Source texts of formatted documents
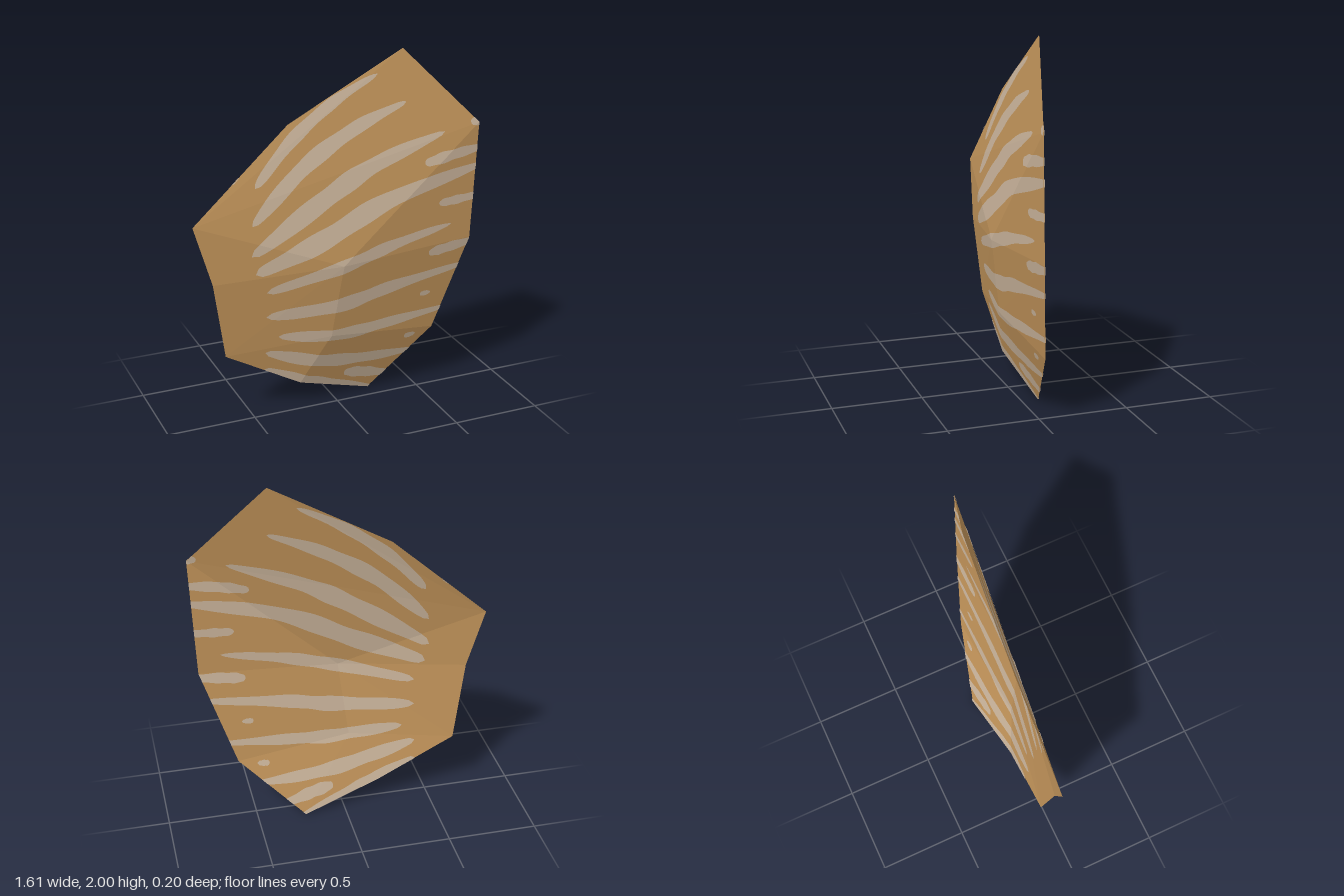
import * as THREE from 'three';

// Corners of the faceted sheet: rim first, then two inner ridge points
const P = {
  A: [0.39, 2.0, -0.03], B: [0.8, 1.58, 0.095], C: [0.775, 0.91, 0.075], D: [0.59, 0.36, 0.0],
  E: [0.23, 0.0, -0.095], F: [-0.21, 0.14, -0.04], G: [-0.64, 0.375, -0.055], H: [-0.71, 0.82, -0.02],
  I: [-0.805, 1.155, -0.035], J: [-0.26, 1.645, -0.055], M: [-0.05, 0.43, 0.035], N: [0.0, 0.86, 0.095],
};
// Facets, counter-clockwise from the front
const FACETS = ['AJI', 'AIB', 'INB', 'IHN', 'HGN', 'GMN', 'NCB', 'NMC', 'MDC', 'MED', 'MFE', 'GFM']
  .map((f) => [...f].map((k) => P[k]));

// Stripes: widest width, then the centre line from tail to tip
const STRIPES = [
  [0.065, [-0.46, 1.33], [-0.25, 1.56], [0, 1.75], [0.24, 1.875]],
  [0.085, [-0.49, 1.13], [-0.2, 1.41], [0.1, 1.6], [0.39, 1.72]],
  [0.105, [-0.5, 0.965], [-0.1, 1.23], [0.2, 1.4], [0.6, 1.545]],
  [0.11, [-0.48, 0.86], [-0.1, 1.02], [0.3, 1.21], [0.88, 1.35]],
  [0.075, [-0.42, 0.745], [0, 0.855], [0.3, 0.94], [0.65, 1.01]],
  [0.085, [-0.42, 0.595], [0, 0.62], [0.3, 0.68], [0.78, 0.75]],
  [0.075, [-0.35, 0.465], [0, 0.43], [0.3, 0.45], [0.7, 0.485]],
  [0.08, [-0.42, 0.37], [-0.1, 0.27], [0.2, 0.23], [0.54, 0.22]],
  [0.07, [0.06, 0.15], [0.2, 0.12], [0.38, 0.07]],
  [0.07, [-0.42, 0.26], [-0.2, 0.155], [0, 0.085], [0.3, -0.02]],
  [0.06, [0.48, 1.38], [0.65, 1.415], [0.9, 1.45]],
  [0.05, [0.57, 1.14], [0.7, 1.15], [0.88, 1.165]],
  [0.06, [0.52, 0.85], [0.65, 0.87], [0.9, 0.9]],
  [0.03, [0.49, 0.593], [0.555, 0.597]],
  [0.033, [0.415, 0.327], [0.485, 0.335]],
  [0.04, [0.75, 1.592], [0.83, 1.575]],
  [0.02, [-0.59, 1.36], [-0.54, 1.4]],
];

// Keep the part of a polygon left of the line a-b
function clip(poly, a, b) {
  const side = (p) => (b[0] - a[0]) * (p[1] - a[1]) - (b[1] - a[1]) * (p[0] - a[0]);
  const out = [];
  poly.forEach((p, i) => {
    const q = poly[(i + 1) % poly.length], s = side(p), t = side(q);
    if (s >= 0) out.push(p);
    if (s * t < 0) {
      const k = s / (s - t);
      out.push([p[0] + (q[0] - p[0]) * k, p[1] + (q[1] - p[1]) * k]);
    }
  });
  return out;
}

// Depth of a facet's plane at x, y
function depth([a, b, c], [x, y]) {
  const d = (b[0] - a[0]) * (c[1] - a[1]) - (c[0] - a[0]) * (b[1] - a[1]);
  const u = ((x - a[0]) * (c[1] - a[1]) - (c[0] - a[0]) * (y - a[1])) / d;
  const v = ((b[0] - a[0]) * (y - a[1]) - (x - a[0]) * (b[1] - a[1])) / d;
  return a[2] + u * (b[2] - a[2]) + v * (c[2] - a[2]);
}

// A stripe as a row of flat quads, rounded at the tail and tapering to the tip
function stripeQuads([width, ...pts]) {
  const curve = new THREE.SplineCurve(pts.map((p) => new THREE.Vector2(...p)));
  const n = pts.length > 2 ? 28 : 8;
  const rows = [];
  for (let i = 0; i <= n; i++) {
    const t = i / n, c = curve.getPoint(t), g = curve.getTangent(t);
    const wave = 1 + 0.08 * Math.sin(t * 23 + pts[0][1] * 9);
    const h = 0.5 * width * wave * Math.pow(Math.max(0, Math.sin(Math.PI * Math.pow(t, 0.75))), 0.6) + 0.001;
    rows.push([[c.x + g.y * h, c.y - g.x * h], [c.x - g.y * h, c.y + g.x * h]]);
  }
  return rows.slice(1).map((r, i) => [rows[i][0], r[0], r[1], rows[i][1]]);
}

function flatGeometry(positions) {
  const geo = new THREE.BufferGeometry();
  geo.setAttribute('position', new THREE.Float32BufferAttribute(positions, 3));
  geo.computeVertexNormals();
  return geo;
}

// Lay a stripe over the facets, cutting it at every fold and at the rim
function stripeGeometry(stripe, offset) {
  const pos = [];
  for (const quad of stripeQuads(stripe)) {
    for (const f of FACETS) {
      let poly = quad;
      for (let i = 0; i < 3 && poly.length; i++) poly = clip(poly, f[i], f[(i + 1) % 3]);
      for (let i = 1; i + 1 < poly.length; i++) {
        for (const p of [poly[0], poly[i], poly[i + 1]]) pos.push(p[0], p[1], depth(f, p) + offset);
      }
    }
  }
  return flatGeometry(pos);
}

export function createModel() {
  const model = new THREE.Group();
  model.name = 'stripedShell';
  const tan = new THREE.MeshStandardMaterial({ color: 0xc2945a, side: THREE.DoubleSide, flatShading: true });
  tan.name = 'tan';
  const cream = new THREE.MeshStandardMaterial({ color: 0xcbb59c, side: THREE.DoubleSide, flatShading: true });
  cream.name = 'paleStripe';

  // Folded sheet
  const sheet = new THREE.Mesh(flatGeometry(FACETS.flat(2)), tan);
  sheet.name = 'shellSheet';
  model.add(sheet);

  // Stripes on both faces
  for (const [name, offset] of [['frontStripes', 0.003], ['backStripes', -0.003]]) {
    const group = new THREE.Group();
    group.name = name;
    STRIPES.forEach((s, i) => {
      const mesh = new THREE.Mesh(stripeGeometry(s, offset), cream);
      mesh.name = `stripe${i + 1}`;
      group.add(mesh);
    });
    model.add(group);
  }
  return model;
}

-- What you will do --
Restate every record exactly, please; do not copy the pictures.

-- Result of this exercise --
import * as THREE from 'three';

// Corners of the faceted sheet: rim first, then two inner ridge points
const P = {
  A: [0.39, 2.0, -0.03], B: [0.8, 1.58, 0.095], C: [0.775, 0.91, 0.075], D: [0.59, 0.36, 0.0],
  E: [0.23, 0.0, -0.095], F: [-0.21, 0.14, -0.04], G: [-0.64, 0.375, -0.055], H: [-0.71, 0.82, -0.02],
  I: [-0.805, 1.155, -0.035], J: [-0.26, 1.645, -0.055], M: [-0.05, 0.43, 0.035], N: [0.0, 0.86, 0.095],
};
// Facets, counter-clockwise from the front
const FACETS = ['AJI', 'AIB', 'INB', 'IHN', 'HGN', 'GMN', 'NCB', 'NMC', 'MDC', 'MED', 'MFE', 'GFM']
  .map((f) => [...f].map((k) => P[k]));

// Stripes: widest width, then the centre line from tail to tip
const STRIPES = [
  [0.065, [-0.46, 1.33], [-0.25, 1.56], [0, 1.75], [0.24, 1.875]],
  [0.085, [-0.49, 1.13], [-0.2, 1.41], [0.1, 1.6], [0.39, 1.72]],
  [0.105, [-0.5, 0.965], [-0.1, 1.23], [0.2, 1.4], [0.6, 1.545]],
  [0.11, [-0.48, 0.86], [-0.1, 1.02], [0.3, 1.21], [0.88, 1.35]],
  [0.075, [-0.42, 0.745], [0, 0.855], [0.3, 0.94], [0.65, 1.01]],
  [0.085, [-0.42, 0.595], [0, 0.62], [0.3, 0.68], [0.78, 0.75]],
  [0.075, [-0.35, 0.465], [0, 0.43], [0.3, 0.45], [0.7, 0.485]],
  [0.08, [-0.42, 0.37], [-0.1, 0.27], [0.2, 0.23], [0.54, 0.22]],
  [0.07, [0.06, 0.15], [0.2, 0.12], [0.38, 0.07]],
  [0.07, [-0.42, 0.26], [-0.2, 0.155], [0, 0.085], [0.3, -0.02]],
  [0.06, [0.48, 1.38], [0.65, 1.415], [0.9, 1.45]],
  [0.05, [0.57, 1.14], [0.7, 1.15], [0.88, 1.165]],
  [0.06, [0.52, 0.85], [0.65, 0.87], [0.9, 0.9]],
  [0.03, [0.49, 0.593], [0.555, 0.597]],
  [0.033, [0.415, 0.327], [0.485, 0.335]],
  [0.04, [0.75, 1.592], [0.83, 1.575]],
  [0.02, [-0.59, 1.36], [-0.54, 1.4]],
];

// Keep the part of a polygon left of the line a-b
function clip(poly, a, b) {
  const side = (p) => (b[0] - a[0]) * (p[1] - a[1]) - (b[1] - a[1]) * (p[0] - a[0]);
  const out = [];
  poly.forEach((p, i) => {
    const q = poly[(i + 1) % poly.length], s = side(p), t = side(q);
    if (s >= 0) out.push(p);
    if (s * t < 0) {
      const k = s / (s - t);
      out.push([p[0] + (q[0] - p[0]) * k, p[1] + (q[1] - p[1]) * k]);
    }
  });
  return out;
}

// Depth of a facet's plane at x, y
function depth([a, b, c], [x, y]) {
  const d = (b[0] - a[0]) * (c[1] - a[1]) - (c[0] - a[0]) * (b[1] - a[1]);
  const u = ((x - a[0]) * (c[1] - a[1]) - (c[0] - a[0]) * (y - a[1])) / d;
  const v = ((b[0] - a[0]) * (y - a[1]) - (x - a[0]) * (b[1] - a[1])) / d;
  return a[2] + u * (b[2] - a[2]) + v * (c[2] - a[2]);
}

// A stripe as a row of flat quads, rounded at the tail and tapering to the tip
function stripeQuads([width, ...pts]) {
  const curve = new THREE.SplineCurve(pts.map((p) => new THREE.Vector2(...p)));
  const n = pts.length > 2 ? 28 : 8;
  const rows = [];
  for (let i = 0; i <= n; i++) {
    const t = i / n, c = curve.getPoint(t), g = curve.getTangent(t);
    const wave = 1 + 0.08 * Math.sin(t * 23 + pts[0][1] * 9);
    const h = 0.5 * width * wave * Math.pow(Math.max(0, Math.sin(Math.PI * Math.pow(t, 0.75))), 0.6) + 0.001;
    rows.push([[c.x + g.y * h, c.y - g.x * h], [c.x - g.y * h, c.y + g.x * h]]);
  }
  return rows.slice(1).map((r, i) => [rows[i][0], r[0], r[1], rows[i][1]]);
}

function flatGeometry(positions) {
  const geo = new THREE.BufferGeometry();
  geo.setAttribute('position', new THREE.Float32BufferAttribute(positions, 3));
  geo.computeVertexNormals();
  return geo;
}

// Lay a stripe over the facets, cutting it at every fold and at the rim
function stripeGeometry(stripe, offset) {
  const pos = [];
  for (const quad of stripeQuads(stripe)) {
    for (const f of FACETS) {
      let poly = quad;
      for (let i = 0; i < 3 && poly.length; i++) poly = clip(poly, f[i], f[(i + 1) % 3]);
      for (let i = 1; i + 1 < poly.length; i++) {
        for (const p of [poly[0], poly[i], poly[i + 1]]) pos.push(p[0], p[1], depth(f, p) + offset);
      }
    }
  }
  return flatGeometry(pos);
}

export function createModel() {
  const model = new THREE.Group();
  model.name = 'stripedShell';
  const tan = new THREE.MeshStandardMaterial({ color: 0xc2945a, side: THREE.DoubleSide, flatShading: true });
  tan.name = 'tan';
  const cream = new THREE.MeshStandardMaterial({ color: 0xcbb59c, side: THREE.DoubleSide, flatShading: true });
  cream.name = 'paleStripe';

  // Folded sheet
  const sheet = new THREE.Mesh(flatGeometry(FACETS.flat(2)), tan);
  sheet.name = 'shellSheet';
  model.add(sheet);

  // Stripes on both faces
  for (const [name, offset] of [['frontStripes', 0.003], ['backStripes', -0.003]]) {
    const group = new THREE.Group();
    group.name = name;
    STRIPES.forEach((s, i) => {
      const mesh = new THREE.Mesh(stripeGeometry(s, offset), cream);
      mesh.name = `stripe${i + 1}`;
      group.add(mesh);
    });
    model.add(group);
  }
  return model;
}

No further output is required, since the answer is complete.